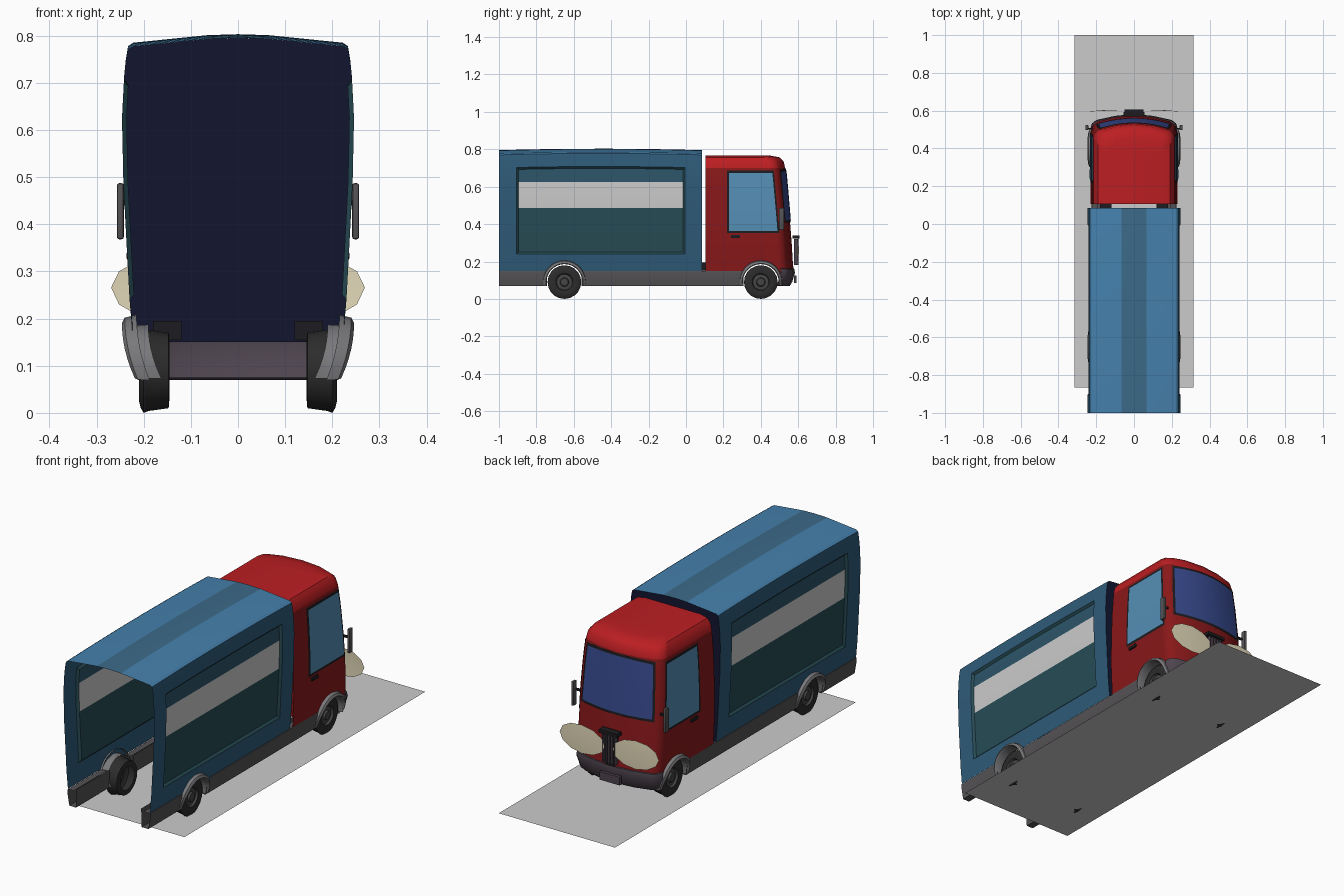
import bpy, bmesh, math

if "Cube" in bpy.data.objects:
    bpy.data.objects.remove(bpy.data.objects["Cube"])

def mat(name, r, g, b):
    m = bpy.data.materials.new(name)
    m.diffuse_color = (r, g, b, 1)
    m.use_nodes = True
    m.node_tree.nodes["Principled BSDF"].inputs["Base Color"].default_value = m.diffuse_color
    return m

RED = mat("red roof paint", .5, .013, .016)
DARK_RED = mat("red body paint", .25, .009, .01)
BLUE = mat("blue roof paint", .06, .22, .42)
STRIPE = mat("roof stripe", .045, .145, .25)
DARK_BLUE = mat("blue side paint", .028, .105, .19)
TEAL = mat("teal panel", .02, .072, .09)
UPPER = mat("upper panel", .025, .09, .14)
WHITE = mat("white band", .72, .72, .72)
NAVY = mat("navy", .006, .008, .03)
GLASS = mat("side glass", .09, .27, .46)
SCREEN = mat("windscreen glass", .038, .067, .27)
BLACK = mat("black trim", .012, .012, .015)
MAUVE = mat("mauve bumper", .075, .058, .075)
CREAM = mat("cream lamp", .76, .69, .48)
RUBBER = mat("rubber", .025, .025, .025)
GREY = mat("skirt grey", .09, .085, .09)
ARCH_GREY = mat("arch grey", .19, .19, .2)
HUB = mat("hub", .06, .06, .06)

def finish(name, bm, mats, angle=35):
    me = bpy.data.meshes.new(name)
    bm.to_mesh(me)
    bm.free()
    ob = bpy.data.objects.new(name, me)
    bpy.context.collection.objects.link(ob)
    for m in mats:
        me.materials.append(m)
    bpy.context.view_layer.objects.active = ob
    ob.select_set(True)
    bpy.ops.object.shade_smooth_by_angle(angle=math.radians(angle))
    ob.select_set(False)
    return ob

def sheet(rows):
    """Grid of quads through equal-length rows of points."""
    bm = bmesh.new()
    vs = [[bm.verts.new(p) for p in r] for r in rows]
    for a, b in zip(vs, vs[1:]):
        for i in range(len(a) - 1):
            bm.faces.new((a[i], a[i + 1], b[i + 1], b[i]))
    return bm, vs

def box(name, lo, hi, m, bevel=0):
    bm = bmesh.new()
    bmesh.ops.create_cube(bm, size=1)
    for v in bm.verts:
        v.co = [min(l, h) + abs(h - l) * (c + .5) for l, h, c in zip(lo, hi, v.co)]
    if bevel:
        bmesh.ops.bevel(bm, geom=bm.edges[:], offset=bevel, segments=2, affect='EDGES', profile=.5)
    return finish(name, bm, [m])

def lerp(table, z):
    for (a, p), (b, q) in zip(table, table[1:]):
        if z <= b:
            return p + (q - p) * (z - a) / (b - a)
    return table[-1][1]

WHEELS, AXLE, ARCH = (-.65, .40), .09, .1

def arch_bottom(y, z):
    """Lower edge of the body, raised over the wheels."""
    for c in WHEELS:
        if abs(y - c) < ARCH:
            z = max(z, AXLE + math.sqrt(ARCH ** 2 - (y - c) ** 2))
    return z

# Cargo body: arched cross-section swept along y, with inset side panels
half = [(.222, .15), (.23, .24), (.243, .485), (.246, .625), (.242, .70), (.238, .74),
        (.233, .770), (.222, .777), (.065, .793), (0, .795)]
section = half + [(-x, z) for x, z in half[-2::-1]]
ys = [-1, -.905, -.83, -.75, -.735, -.7, -.65, -.6, -.565, -.55, -.4, -.2, -.08, -.005, .085]
rows = []
for y in ys:
    bow = .008 * (1 - ((y + .457) / .545) ** 2)
    rows.append([(x, y, arch_bottom(y, z) if z < .16 else z + (bow if z > .65 else 0)) for x, z in section])
bm, vs = sheet(rows)
bmesh.ops.recalc_face_normals(bm, faces=bm.faces[:])
if sum(f.normal.z for f in bm.faces) < 0:
    bmesh.ops.reverse_faces(bm, faces=bm.faces[:])
panel = []
for f in bm.faces:
    c = f.calc_center_median()
    if c.z > .767:
        f.material_index = 1 if abs(c.x) < .066 else 0
    else:
        f.material_index = 4
    if .24 < c.z < .70 and -.905 < c.y < -.005:
        f.material_index = 2 if c.z < .485 else 3 if c.z < .625 else 5
        panel.append(f)
rim = bmesh.ops.inset_region(bm, faces=panel, thickness=.01, depth=-.01, use_even_offset=True)
for f in rim['faces']:
    f.material_index = 2
finish("cargo_body", bm, [BLUE, STRIPE, TEAL, WHITE, DARK_BLUE, UPPER], 25)

bm = bmesh.new()
bm.faces.new([bm.verts.new((x, .085, z)) for x, z in section])
finish("cargo_front_wall", bm, [NAVY])

# Cab surface: half width and nose position by height
WIDTH = [(.07, .212), (.13, .222), (.3, .229), (.45, .228), (.6, .222), (.7, .214), (.735, .207), (.757, .19), (.766, .15)]
NOSE = [(.07, .555), (.13, .575), (.3, .565), (.45, .553), (.6, .54), (.7, .53), (.735, .522), (.757, .5), (.766, .45)]
BACK = .105

def plan(z, grow=0, ts=(0, .25, .45, .52, .535, .57, .65, .75, .85, .93, .97, .99, 1)):
    w, f = lerp(WIDTH, z) + grow, lerp(NOSE, z) + grow
    pts = [(w, BACK + (f - .075 - BACK) * t) for t in ts]
    pts += [(w - .008, f - .05), (w - .03, f - .032), (.1, f - .01), (0, f)]
    return pts + [(-x, y) for x, y in pts[-2::-1]]

# Cab shell with roof and back wall
levels = [.13, .2, .3, .38, .45, .6, .7, .735, .757, .766]
rows = []
for z in levels:
    p = plan(z)
    rows.append([(x, y, z if z > .25 else arch_bottom(y, z) if i < 13 or i >= len(p) - 13 else max(z, .155))
                 for i, (x, y) in enumerate(p)])
bm, vs = sheet(rows)
bm.faces.new(vs[-1])
bm.faces.new([r[0] for r in vs[1:]] + [r[-1] for r in vs[:0:-1]])
bmesh.ops.recalc_face_normals(bm, faces=bm.faces[:])
for f in bm.faces:
    f.material_index = int(f.calc_center_median().z < .71)
finish("cab_shell", bm, [RED, DARK_RED])

# Bumper wrapped around the nose
rows = [[(x, y, z) for x, y in plan(min(z, .14), g)[12:-12]]
        for z, g in ((.075, -.03), (.07, 0), (.09, .006), (.14, .008), (.16, .005), (.164, -.005))]
finish("front_bumper", sheet(rows)[0], [MAUVE])
box("number_plate", (-.055, .578, .085), (.055, .592, .125), MAUVE)

# Windscreen and its black surround
def screen(name, z0, z1, inset, off, m):
    rows = []
    for i in range(7):
        z = z0 + (z1 - z0) * i / 6
        w, f = lerp(WIDTH, z) - inset, lerp(NOSE, z) + off
        k = .032 * (w / (lerp(WIDTH, z) - .03)) ** 2
        rows.append([(w * s / 6, f - k * (s / 6) ** 2, z + .008 * (1 - (s / 6) ** 2) * i / 6) for s in range(-6, 7)])
    finish(name, sheet(rows)[0], [m])
screen("windscreen_surround", .408, .69, .03, .003, BLACK)
screen("windscreen", .42, .678, .04, .005, SCREEN)

# Grille: tapered backing plate, bars and top rail
bm, _ = sheet([[(-.025, .588, .165), (.025, .588, .165)], [(-.045, .58, .33), (.045, .58, .33)]])
finish("grille_plate", bm, [BLACK])
for i in range(5):
    x = -.032 + .016 * i
    box("grille_bar", (x - .003, .578, .18), (x + .003, .602, .32), MAUVE)
box("grille_rail", (-.05, .57, .322), (.05, .606, .338), BLACK)

for s, side in ((1, "right"), (-1, "left")):
    # Side window with surround
    for name, a, b, y0, back, off, m in (("window_surround", .352, .686, .218, 0, .002, BLACK),
                                         ("side_window", .364, .674, .23, .009, .004, GLASS)):
        rows = []
        for i in range(7):
            z = a + (b - a) * i / 6
            x, y1 = s * (lerp(WIDTH, z) + off), lerp(NOSE, z) - .062 - back
            rows.append([(x, y0, z), (x, y1, z)])
        finish(f"{name}_{side}", sheet(rows)[0], [m])
    # Door handle, mirror and mirror arm
    box(f"door_handle_{side}", (s * .225, .24, .325), (s * .236, .29, .342), BLACK, .003)
    box(f"mirror_{side}", (s * .242, .497, .368), (s * .257, .525, .487), GREY, .005)
    box(f"mirror_arm_{side}", (s * .2, .5, .44), (s * .25, .508, .45), BLACK)

    # Headlamp: shallow elliptical disc
    bm = bmesh.new()
    mid = bm.verts.new((s * .145, .604, .262))
    ring = []
    for i in range(12):
        a = math.tau * i / 12
        dx = .124 * math.cos(a)
        ring.append(bm.verts.new((s * (.145 + dx), .6 - .006 * max(0, dx / .124), .262 + .07 * math.sin(a) + .03 * dx)))
    for i in range(12):
        bm.faces.new((mid, ring[i], ring[(i + 1) % 12]))
    finish(f"headlamp_{side}", bm, [CREAM])

    # Side skirts between the wheels
    for y0, y1 in ((-1, -.742), (-.558, .308)):
        prof = [(.19, .15), (.223, .148), (.225, .13), (.214, .07), (.178, .07), (.175, .16)]
        bm, _ = sheet([[(s * x, y, z) for x, z in prof] for y in (y0, y1)])
        finish(f"skirt_{side}", bm, [GREY])

    for c, end in zip(WHEELS, ("rear", "front")):
        # Wheel arch moulding, tucking inwards towards its feet
        prof = [(.19, .097), (.236, .096), (.246, .1), (.24, .112), (.215, .118)]
        rows = []
        for i in range(17):
            a = math.radians(-10 + 200 * i / 16)
            rows.append([(s * (x - .02 * (1 - math.sin(a)) ** 2), c + r * math.cos(a), AXLE + r * math.sin(a)) for x, r in prof])
        finish(f"wheel_arch_{end}_{side}", sheet(rows)[0], [ARCH_GREY])
        # Tyre and hub, turned about the axle
        for part, prof, m in (("tyre", [(.145, .055), (.147, .08), (.19, .086), (.2, .09), (.206, .08), (.21, .065), (.206, .046)], RUBBER),
                              ("hub", [(.206, .046), (.196, .042), (.198, .024), (.207, .02), (.208, .0005)], HUB)):
            rows = [[(s * x, c + r * math.cos(math.tau * i / 20), AXLE + r * math.sin(math.tau * i / 20))
                     for x, r in prof] for i in range(21)]
            bm, _ = sheet(rows)
            bmesh.ops.remove_doubles(bm, verts=bm.verts[:], dist=.0002)
            finish(f"{part}_{end}_{side}", bm, [m])
    # Chassis rail bridging the gap behind the cab
    box(f"chassis_rail_{side}", (s * .12, .075, .155), (s * .18, .12, .195), BLACK)

# Base plane
bm, _ = sheet([[(-.315, -.865, .006), (.315, -.865, .006)], [(-.315, 1, .006), (.315, 1, .006)]])
finish("base_plane", bm, [])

════════════════

**YOUR INSTRUCTIONS**: The line with "m.use_nodes = True" marks the end: restate word for word every line from the top of the data through that one, omitting pictures.

**RESULT FOR THIS TASK**:
import bpy, bmesh, math

if "Cube" in bpy.data.objects:
    bpy.data.objects.remove(bpy.data.objects["Cube"])

def mat(name, r, g, b):
    m = bpy.data.materials.new(name)
    m.diffuse_color = (r, g, b, 1)
    m.use_nodes = True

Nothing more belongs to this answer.